Many of you have probably heard me reference my experience teaching English at a maximum security jail for boys. I often reflect on this time as being my best teaching experience and, subsequently, the catalyst in my desire to become an administrator. It was this experience that forced me to acknowledge and analyze stereotypical views that I unknowingly had about incarcerated youth. Prior to their incarceration, these young men were students in public schools across the Commonwealth.
As educational professionals, I often find that we spend more time with our students during the week than their own parents/guardians. I don’t write this to dismiss or rationalize any crimes that the boys committed, but, rather to prompt a reflection and possible dialogue on ways in which we as educators can help. If you have ever had to search a student, place a student on long-term suspension, testify against a student, or witness a student being handcuffed and escorted out of the school by a member of the police department, you understand my despair and frustration. That is somebody’s child…somebody with unrealized potential.
When these young men were in the classroom, were they actually seen?
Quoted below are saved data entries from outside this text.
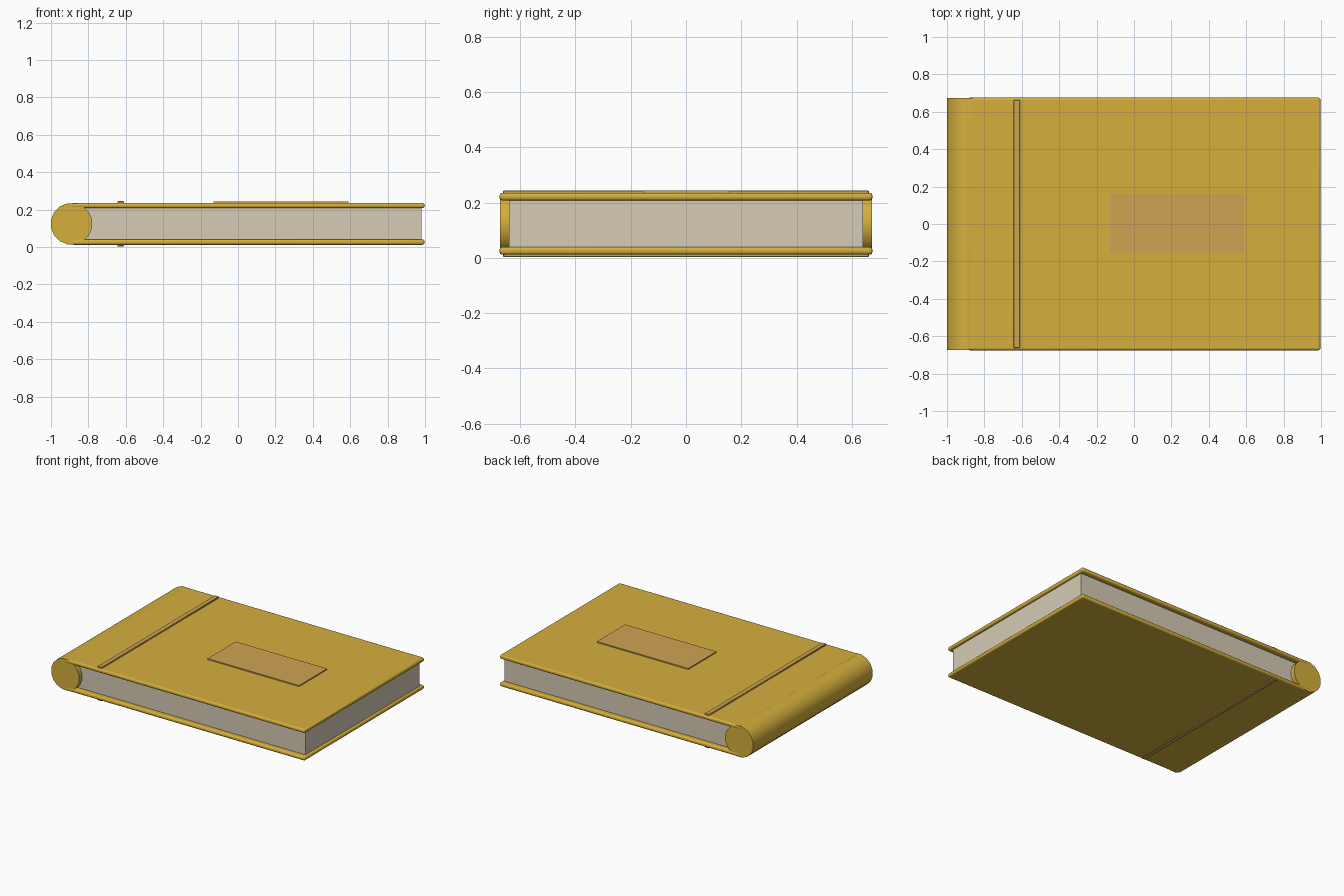
import bpy
import math

cube = bpy.data.objects.get("Cube")
if cube:
    bpy.data.objects.remove(cube, do_unlink=True)


def make_material(name, color):
    mat = bpy.data.materials.new(name)
    mat.use_nodes = True
    mat.diffuse_color = (*color, 1)
    mat.node_tree.nodes["Principled BSDF"].inputs["Base Color"].default_value = (*color, 1)
    return mat


gold = make_material("gold cover", (0.66, 0.43, 0.045))
tan = make_material("tan trim", (0.63, 0.37, 0.085))
paper = make_material("cream paper", (0.67, 0.60, 0.46))


def finish(obj, name, mat, bevel=0.0, segments=1):
    obj.name = name
    obj.data.materials.append(mat)
    if bevel:
        mod = obj.modifiers.new("Bevel", "BEVEL")
        mod.width = bevel
        mod.segments = segments
    bpy.ops.object.shade_smooth_by_angle(angle=math.radians(35))
    return obj


def box(name, low, high, mat, bevel=0.0, segments=1):
    """Box between two opposite corners."""
    center = [(a + b) / 2 for a, b in zip(low, high)]
    bpy.ops.mesh.primitive_cube_add(size=1, location=center)
    obj = bpy.context.object
    obj.scale = [b - a for a, b in zip(low, high)]
    bpy.ops.object.transform_apply(location=False, rotation=False, scale=True)
    return finish(obj, name, mat, bevel, segments)


# Page block
box("pages", (-0.87, -0.64, 0.03), (0.98, 0.64, 0.22), paper)

# Rounded spine, lying along y with a flat facing up
bpy.ops.mesh.primitive_cylinder_add(vertices=16, radius=0.112, depth=1.346,
                                    location=(-0.89, 0, 0.124))
spine = bpy.context.object
spine.rotation_euler = (math.pi / 2, math.pi / 16, 0)
bpy.ops.object.transform_apply(location=False, rotation=True, scale=False)
finish(spine, "spine", gold)

# Matching covers and hinge bands, above and below the pages
for side, cover_z, band_z in (("top", (0.208, 0.236), (0.23, 0.245)),
                              ("bottom", (0.012, 0.04), (0.003, 0.018))):
    box(side + "_cover", (-0.89, -0.675, cover_z[0]), (0.997, 0.675, cover_z[1]),
        gold, 0.011, 3)
    box(side + "_hinge_band", (-0.645, -0.662, band_z[0]), (-0.61, 0.662, band_z[1]),
        tan, 0.003)

# Title plate on the top cover
box("title_plate", (-0.13, -0.156, 0.23), (0.59, 0.16, 0.244), tan)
Did anyone notice them falling through the cracks? Was there anything that the teacher or administrator could have said or done to inspire and motivate these kids towards focusing on academic success? I don’t have the answers, but I have a lot of questions.